Neutron activation analysis
Neutron activation analysis is a very sensitive method of quantitative multi-elemental analysis. It has the potential to determine concentrations in a sample from ppb to tens of percent, depending on the particular element and bulk matrix composition.
Samples are irradiated in the OPAL research reactor. After irradiation the specific activity of each radionuclide in the sample may be determined by measuring the energy and intensity of characteristic gamma rays that are emitted.
Radionuclides that have a short half-life (minutes to hours) are best measured after a short irradiation and those with a long half-life (days to years) are irradiated for a longer time.
To offer the greatest flexibility to clients and collaborators, both the relative method of standardisation and the k0-method of standardisation have been implemented.
The neutron spectrum at the NAA irradiation positions in the OPAL reactor is very highly thermalised, with a thermal to epithermal ratio (f) of greater than 1,500. Many of the interfering reactions produced in other research reactors are avoided in the OPAL facility.
Strengths of neutron activation analysis
- Minimal sample preparation for solid forms and powders.
- Large dynamic range of concentrations, from ppm or even ppb to tens of percent.
- Large dynamic range of sample weights, from a few mg up to several g.
- Good accuracy with typical uncertainties around 4 to 5% and good precision.
- The multi-element capability provided by the k0-method means that up to 65 elements can be quantified with just two irradiations.
- Fully traceable to primary SI-standards. The relative method is recognised as a primary ratio method.
- Quality in our laboratory is assured through the use of certified reference materials and participation in international intercomparisons at the highest metrological level, such as CCQM key comparisons.
Elements quantified by neutron activation analysis
Neutron activation analysis (NAA) is used to determine concentrations in a sample. It offers a highly reliable measurement technique fully traceable to primary SI-standards.
A short irradiation of up to 15 minutes may allow the concentration of the following elements to be determined:
Al, Ca, Cl, Cu, Dy, I, In, Mg, Mn, Na, Rh, S, Ti, V.
A long irradiation of up to 20 hours may enable the analysis of:
Ag, As, Au, Ba, Br, Ca, Ce, Cd, Co, Cr, Cs, Er, Eu, Fe, Ga, Ge, Gd, Hf, Hg, Ho, In, Ir, K, La, Lu, Mo, Nb, Nd, Os, Pd, Pr, Pt, Rb, Re, Ru, Sb, Sc, Se, Sm, Sn, Sr, Ta, Tb, Te, Th,Tm, U, W, Yb, Zn, Zr.
Reporting times will depend on reactor scheduling but typically reports may be issued within a month of receipt of samples for short irradiations and within two months where long irradiations are required.

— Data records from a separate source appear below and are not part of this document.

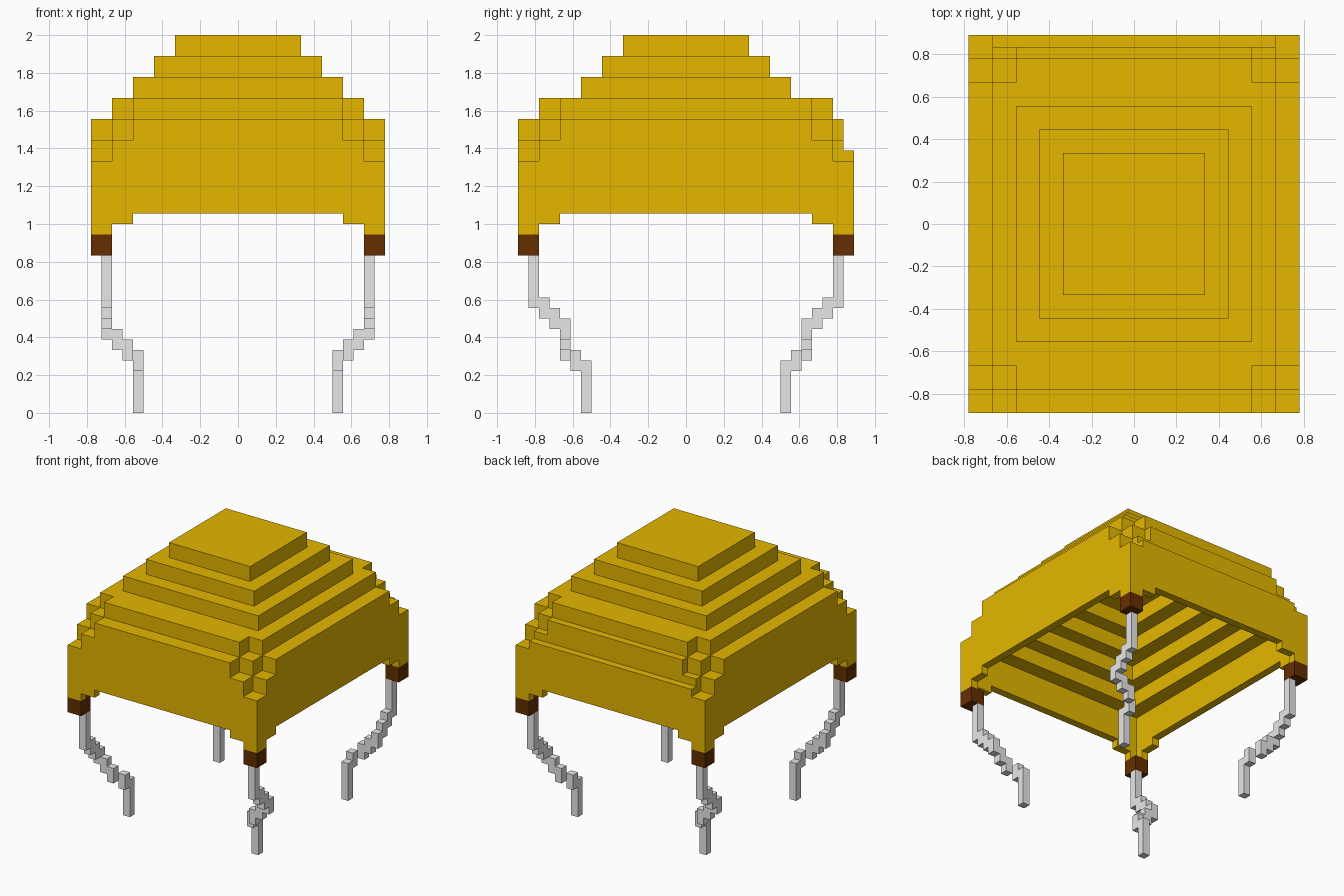
import bpy, bmesh
from mathutils import Vector

if "Cube" in bpy.data.objects:
    bpy.data.objects.remove(bpy.data.objects["Cube"])

U = 1 / 18  # size of one block cell


def material(name, rgb):
    m = bpy.data.materials.new(name)
    m.diffuse_color = (*rgb, 1)
    m.use_nodes = True
    m.node_tree.nodes["Principled BSDF"].inputs["Base Color"].default_value = m.diffuse_color
    return m


GOLD = material("gold cloth", (0.78, 0.475, 0.0))
BROWN = material("brown leather", (0.127, 0.028, 0.0))
GREY = material("light grey cord", (0.82, 0.82, 0.82))


def fill(boxes):
    """Cells covered by boxes given as x0, x1, y0, y1, z0, z1."""
    return {(x, y, z) for x0, x1, y0, y1, z0, z1 in boxes
            for x in range(x0, x1) for y in range(y0, y1) for z in range(z0, z1)}


def mirror(cells, sx, sy):
    return {(x if sx > 0 else -x - 1, y if sy > 0 else -y - 1, z) for x, y, z in cells}


def build(name, cells, mat):
    """Make one mesh from the outer skin of a set of cells."""
    bm = bmesh.new()
    cache = {}

    def vert(p):
        if p not in cache:
            cache[p] = bm.verts.new(Vector(p) * U)
        return cache[p]

    for c in sorted(cells):
        for axis in range(3):
            b, d = (axis + 1) % 3, (axis + 2) % 3
            for side in (0, 1):
                n = list(c)
                n[axis] += 1 if side else -1
                if tuple(n) in cells:
                    continue
                corners = []
                for i, j in ((0, 0), (1, 0), (1, 1), (0, 1)):
                    p = list(c)
                    p[axis] += side
                    p[b] += i
                    p[d] += j
                    corners.append(vert(tuple(p)))
                bm.faces.new(corners if side else corners[::-1])
    bmesh.ops.dissolve_limit(bm, angle_limit=0.01, verts=bm.verts[:], edges=bm.edges[:])
    me = bpy.data.meshes.new(name)
    bm.to_mesh(me)
    bm.free()
    me.materials.append(mat)
    ob = bpy.data.objects.new(name, me)
    bpy.context.collection.objects.link(ob)


QUADRANTS = {"front_left": (-1, -1), "front_right": (1, -1),
             "back_left": (-1, 1), "back_right": (1, 1)}

# Canopy quadrant: solid stepped roof and walls with stepped corners
quarter = fill([
    (0, 6, 0, 6, 17, 36), (0, 8, 0, 8, 17, 34), (0, 10, 0, 10, 17, 32),
    (0, 12, 0, 12, 17, 30), (0, 10, 0, 14, 17, 30), (0, 12, 0, 14, 17, 28),
    (12, 14, 0, 12, 19, 28), (12, 14, 12, 14, 18, 26), (12, 14, 14, 16, 17, 24),
    (0, 10, 14, 16, 19, 28), (10, 12, 14, 16, 18, 26),
])
# Hollow inside, stepping in evenly toward the top
quarter -= fill([
    (0, 13, 0, 15, 17, 23), (0, 11, 0, 13, 23, 25), (0, 9, 0, 11, 25, 27),
    (0, 7, 0, 9, 27, 29), (0, 5, 0, 7, 29, 31),
])
canopy = set().union(*(mirror(quarter, sx, sy) for sx, sy in QUADRANTS.values()))
# Upper back wall is set in by half a block
canopy -= fill([(-12, 12, 15, 16, 25, 28)])
build("canopy", canopy, GOLD)

# Corner fittings and the cords that step inward below them
fitting = fill([(12, 14, 14, 16, 15, 17)])
path = [(12, 14, 10, 15), (12, 13, 9, 11), (12, 12, 8, 10), (12, 11, 7, 9),
        (11, 11, 6, 8), (10, 11, 5, 7), (9, 10, 4, 6), (9, 9, 0, 5)]
cord = fill([(x, x + 1, y, y + 1, z0, z1) for x, y, z0, z1 in path])
for label, (sx, sy) in QUADRANTS.items():
    build(label + "_fitting", mirror(fitting, sx, sy), BROWN)
    build(label + "_cord", mirror(cord, sx, sy), GREY)
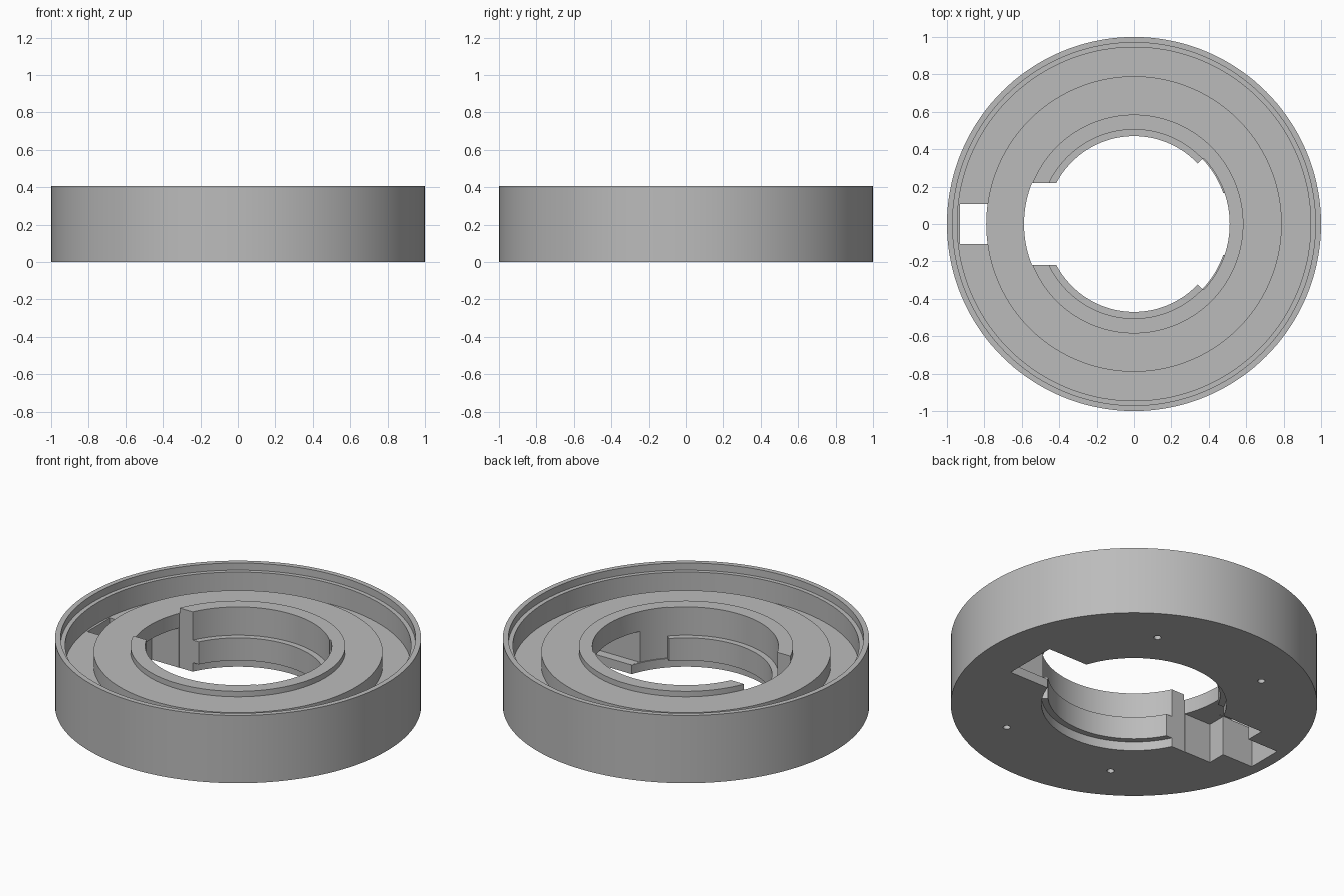
import bpy
import bmesh
import math

cube = bpy.data.objects.get("Cube")
if cube:
    bpy.data.objects.remove(cube, do_unlink=True)

SEGMENTS = 144

grey = bpy.data.materials.new("plain_grey")
grey.use_nodes = True
grey.diffuse_color = (0.5, 0.5, 0.5, 1)
grey.node_tree.nodes["Principled BSDF"].inputs["Base Color"].default_value = (0.5, 0.5, 0.5, 1)


def make_object(name, bm):
    bmesh.ops.recalc_face_normals(bm, faces=bm.faces)
    mesh = bpy.data.meshes.new(name)
    bm.to_mesh(mesh)
    bm.free()
    mesh.materials.append(grey)
    obj = bpy.data.objects.new(name, mesh)
    bpy.context.collection.objects.link(obj)
    return obj


def lathe(name, profile):
    """Revolve a closed (radius, height) profile around z."""
    bm = bmesh.new()
    rings = []
    for i in range(SEGMENTS):
        a = math.tau * i / SEGMENTS
        rings.append([bm.verts.new((r * math.cos(a), r * math.sin(a), z)) for r, z in profile])
    n = len(profile)
    for i, ring in enumerate(rings):
        following = rings[(i + 1) % SEGMENTS]
        for j in range(n):
            k = (j + 1) % n
            bm.faces.new((ring[j], following[j], following[k], ring[k]))
    return make_object(name, bm)


def prism(name, outline, bottom, top):
    """Extrude a flat outline between two heights."""
    bm = bmesh.new()
    low = [bm.verts.new((x, y, bottom)) for x, y in outline]
    high = [bm.verts.new((x, y, top)) for x, y in outline]
    bm.faces.new(low)
    bm.faces.new(high)
    for i in range(len(low)):
        j = (i + 1) % len(low)
        bm.faces.new((low[i], low[j], high[j], high[i]))
    return make_object(name, bm)


def box(name, x0, x1, half_width, bottom, top):
    w = half_width
    return prism(name, [(x0, -w), (x1, -w), (x1, w), (x0, w)], bottom, top)


def arc(radius, start, end, steps=36):
    angles = [start + (end - start) * i / steps for i in range(steps + 1)]
    return [(radius * math.cos(a), radius * math.sin(a)) for a in angles]


# Round housing: outer rim, trough, raised plateau, collar and inner lip
housing = lathe("round_housing", [
    (0.505, 0), (1, 0), (1, 0.408), (0.97, 0.408), (0.97, 0.365), (0.945, 0.365),
    (0.945, 0.24), (0.79, 0.24), (0.79, 0.327), (0.585, 0.327), (0.585, 0.36),
    (0.505, 0.36), (0.505, 0.19), (0.47, 0.19), (0.47, 0.054), (0.505, 0.054)])

cutters = []

# Gap through the collar on the right side
half = math.asin(0.22 / 0.588)
gap = [(-0.3, 0.22)] + arc(0.588, math.pi - half, math.pi + half) + [(-0.3, -0.22)]
cutters.append(prism("collar_gap_cutter", gap, -0.1, 0.5))

# Wide channel under the gap and the narrow slot leading to the trough
cutters.append(box("channel_cutter", -0.725, -0.35, 0.219, -0.1, 0.239))
cutters.append(box("slot_cutter", -0.93, -0.7, 0.108, -0.1, 0.242))

# Missing part of the inner lip on the left side
spread = math.radians(43.5)
wedge = arc(0.512, -spread, spread) + arc(0.4, spread, -spread)
cutters.append(prism("lip_cutter", wedge, 0.054, 0.5))

# Pocket behind the lip and its narrower opening in the base
cutters.append(box("pocket_cutter", 0.4, 0.725, 0.22, 0.0545, 0.24))
cutters.append(box("base_opening_cutter", 0.4, 0.74, 0.165, -0.1, 0.1))

# Four blind screw holes in the base
for sx in (-1, 1):
    for sy in (-1, 1):
        circle = [(sx * 0.37 + x, sy * 0.64 + y) for x, y in arc(0.02, 0, math.tau, 20)[:-1]]
        cutters.append(prism("screw_hole_cutter", circle, -0.1, 0.12))

bpy.ops.object.select_all(action="DESELECT")
bpy.context.view_layer.objects.active = housing
housing.select_set(True)
for cutter in cutters:
    cutter.hide_render = True
    cut = housing.modifiers.new(cutter.name, "BOOLEAN")
    cut.operation = "DIFFERENCE"
    cut.solver = "EXACT"
    cut.object = cutter
    bpy.ops.object.modifier_apply(modifier=cut.name)
    bpy.data.objects.remove(cutter, do_unlink=True)

bpy.ops.object.shade_smooth_by_angle(angle=math.radians(30))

There is a wide range of potential applications for neutron irradiations. They vary from irradiating minerals for geochronology studies, subjecting materials to neutron damage for material research, to irradiating tracer substances for various research, environmental, and industrial processes and applications. A total of 57 irradiation facilities are available at seven levels of thermal neutron flux to perform a wide range of irradiations.
Facilities are available for canning of samples for irradiation, post irradiation handling and quick return of the irradiated sample in a suitable shielded container if required. Technical advice on the usage and methods to minimise radiation levels are also available.
The availability of this service is dependent on reactor scheduling. Please contact ANSTO prior to ensure correct scheduling is achieved.
- OPAL low flux (thermal = 2-8 × 1012 cm-2s-1)
- OPAL medium flux (thermal = 1-4 × 1013 cm-2s-1)
- OPAL high flux (thermal = 0.6-1 × 1014 cm-2s-1, fast = 3.5 × 1012 cm-2s-1 in LE7)
- OPAL fast flux (thermal = 1.1 × 1014 cm-2s-1, fast = 1.2 × 1013 cm-2s-1)
- OPAL short residence D (thermal = 5.0 × 1012 cm-2s-1)
- OPAL short residence N (thermal = 2.2 × 1013 cm-2s-1)